The Welsh government will try to opt-out of UK ministers' plans to tighten trade union strike ballot rules.
First Minister Carwyn Jones is unhappy that key parts of the Trade Union Bill relate to devolved public services such as health and education.
A vote will be held in the Senedd early in 2016 that would seek to effectively veto some clauses.
The UK government said the bill was being introduced "to make strike laws fairer for working people in Wales".
The clauses the Senedd vote would seek to veto include a requirement for a 40% turnout threshold for strike ballots in "important public services".
The legislation would also end the "check off" system, where union subscriptions are taken direct from pay packets.

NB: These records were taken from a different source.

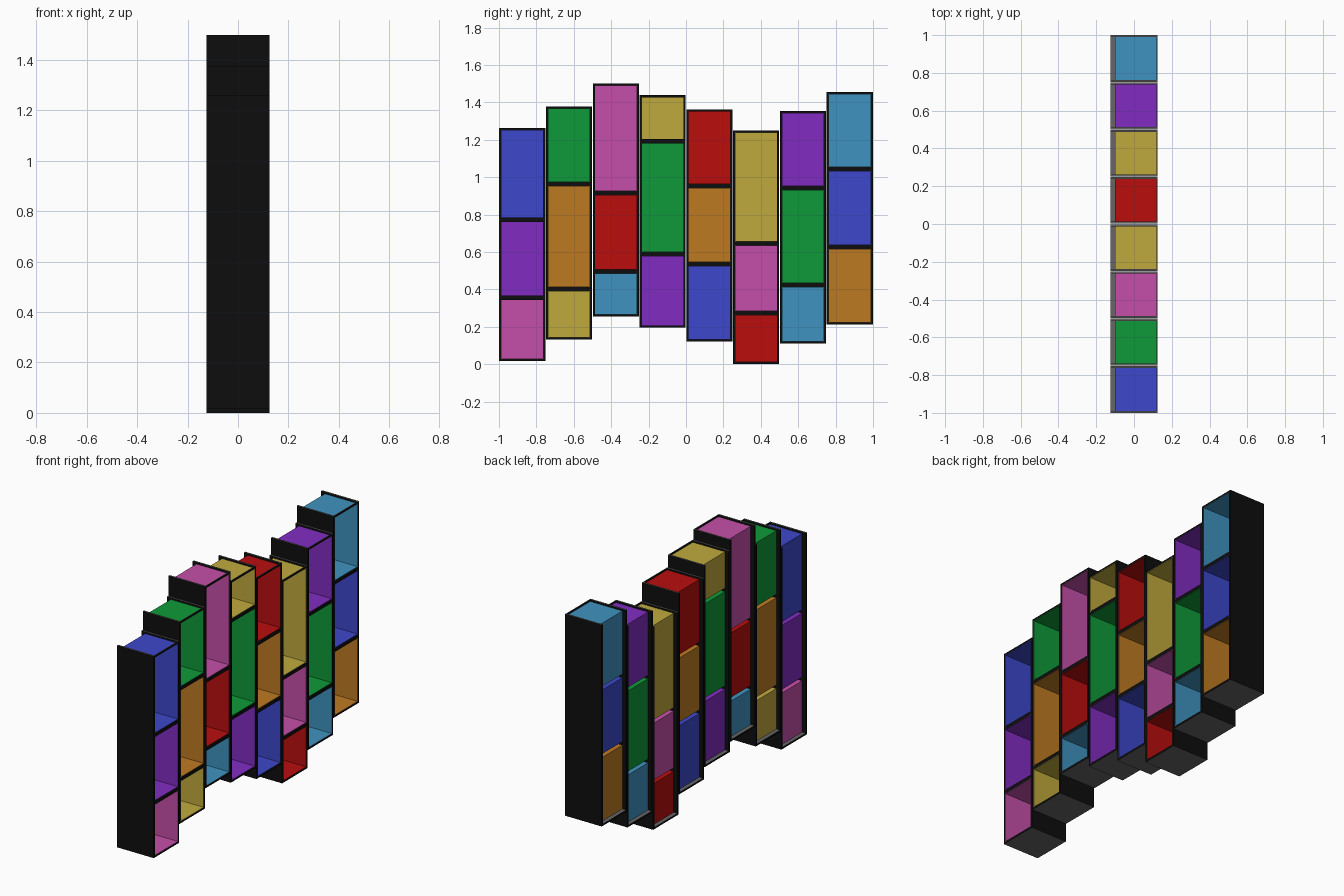
import bpy, bmesh
from mathutils import Matrix, Vector

cube = bpy.data.objects.get("Cube")
if cube:
    bpy.data.objects.remove(cube, do_unlink=True)


def linear(v):
    v /= 255
    return v / 12.92 if v < 0.04045 else ((v + 0.055) / 1.055) ** 2.4


def material(name, rgb):
    mat = bpy.data.materials.new(name)
    mat.use_nodes = True
    col = [linear(v) for v in rgb] + [1]
    mat.diffuse_color = col
    mat.node_tree.nodes["Principled BSDF"].inputs["Base Color"].default_value = col
    return mat


MATS = {name: material(name, rgb) for name, rgb in {
    "black": (13, 13, 13), "grey": (102, 102, 102),
    "blue": (61, 71, 203), "purple": (129, 44, 193),
    "pink": (198, 79, 170), "green": (14, 154, 56),
    "orange": (190, 122, 34), "yellow": (192, 170, 61),
    "red": (186, 13, 13), "cyan": (63, 147, 192)}.items()}


def add_box(bm, lo, hi):
    lo, hi = Vector(lo), Vector(hi)
    mat = Matrix.Translation((lo + hi) / 2) @ Matrix.Diagonal((*(hi - lo), 1))
    bmesh.ops.create_cube(bm, size=1, matrix=mat)


def finish(bm, name, *mats):
    mesh = bpy.data.meshes.new(name)
    bm.to_mesh(mesh)
    bm.free()
    for m in mats:
        mesh.materials.append(MATS[m])
    obj = bpy.data.objects.new(name, mesh)
    bpy.context.collection.objects.link(obj)
    return obj


BACK, FRONT = -0.125, 0.125
PITCH, WIDTH, WALL = 0.25, 0.247, 0.011

# Column heights from bottom to top, and cell colours from bottom to top
COLUMNS = [
    ((0.017, 0.355, 0.772, 1.262), "pink purple blue"),
    ((0.132, 0.403, 0.963, 1.377), "yellow orange green"),
    ((0.255, 0.495, 0.915, 1.5), "cyan red pink"),
    ((0.195, 0.59, 1.192, 1.438), "purple green yellow"),
    ((0.122, 0.536, 0.953, 1.363), "blue orange red"),
    ((0, 0.274, 0.646, 1.25), "red pink yellow"),
    ((0.11, 0.423, 0.941, 1.353), "cyan green purple"),
    ((0.212, 0.627, 1.043, 1.455), "orange blue cyan"),
]


def column_frame(name, y0, y1, levels):
    bm = bmesh.new()
    bottom, top = levels[0], levels[-1]
    # Side boards, bottom board and thin front rails
    for y in (y0, y1 - WALL):
        add_box(bm, (BACK, y, bottom), (FRONT, y + WALL, top))
    add_box(bm, (BACK, y0 + WALL, bottom), (FRONT, y1 - WALL, bottom + WALL))
    for z in levels[1:-1]:
        add_box(bm, (FRONT - 0.005, y0 + WALL, z - WALL), (FRONT, y1 - WALL, z + WALL))
    add_box(bm, (FRONT - 0.005, y0 + WALL, top - WALL), (FRONT, y1 - WALL, top))
    # Grey on the level faces, black on the upright ones
    bm.normal_update()
    for f in bm.faces:
        f.material_index = int(abs(f.normal.z) > 0.5)
    finish(bm, name, "black", "grey")


def cell_tray(name, y0, y1, z0, z1, colour):
    # Coloured tray, open at the display side
    bm = bmesh.new()
    add_box(bm, (BACK + 0.025, y0, z0), (FRONT, y1, z1))
    bm.normal_update()
    bmesh.ops.delete(bm, geom=[f for f in bm.faces if f.normal.x > 0.5], context="FACES")
    obj = finish(bm, name, colour)
    mod = obj.modifiers.new("thickness", "SOLIDIFY")
    mod.thickness = 0.003
    mod.offset = -1


for i, (levels, colours) in enumerate(COLUMNS):
    mid = -1 + PITCH * (i + 0.5)
    # End columns reach the full length
    y0 = -1 if i == 0 else mid - WIDTH / 2
    y1 = 1 if i == len(COLUMNS) - 1 else mid + WIDTH / 2
    column_frame(f"column_{i + 1}_frame", y0, y1, levels)
    for j, colour in enumerate(colours.split()):
        cell_tray(f"column_{i + 1}_cell_{j + 1}", y0 + WALL, y1 - WALL,
                  levels[j] + WALL, levels[j + 1] - WALL, colour)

"We've said repeatedly that the Trade Union Bill which the UK government has introduced to Parliament has the potential to cause significant damage to the social and economic fabric of the UK," Mr Jones said.
"In particular, I have grave concerns that it will prove socially divisive, lead to more confrontational relationships between employers and workers, and ultimately undermine rather than support public services and the economy."
"We have made clear to the UK government that, as significant parts of the bill relate specifically to public services which are devolved, it is not acceptable for them to impose it on Wales," he added.
UK Business Secretary Sajid Javid has said the bill was "not a declaration of war" against unions but necessary to stop "endless" threats of industrial action.
A UK government spokesman said the bill was about "balancing the rights of trade unions with the rights of working people and businesses".
"They have a right to expect that essential services won't be disrupted at short notice by strikes supported by only a small proportion of union members," the spokesman added.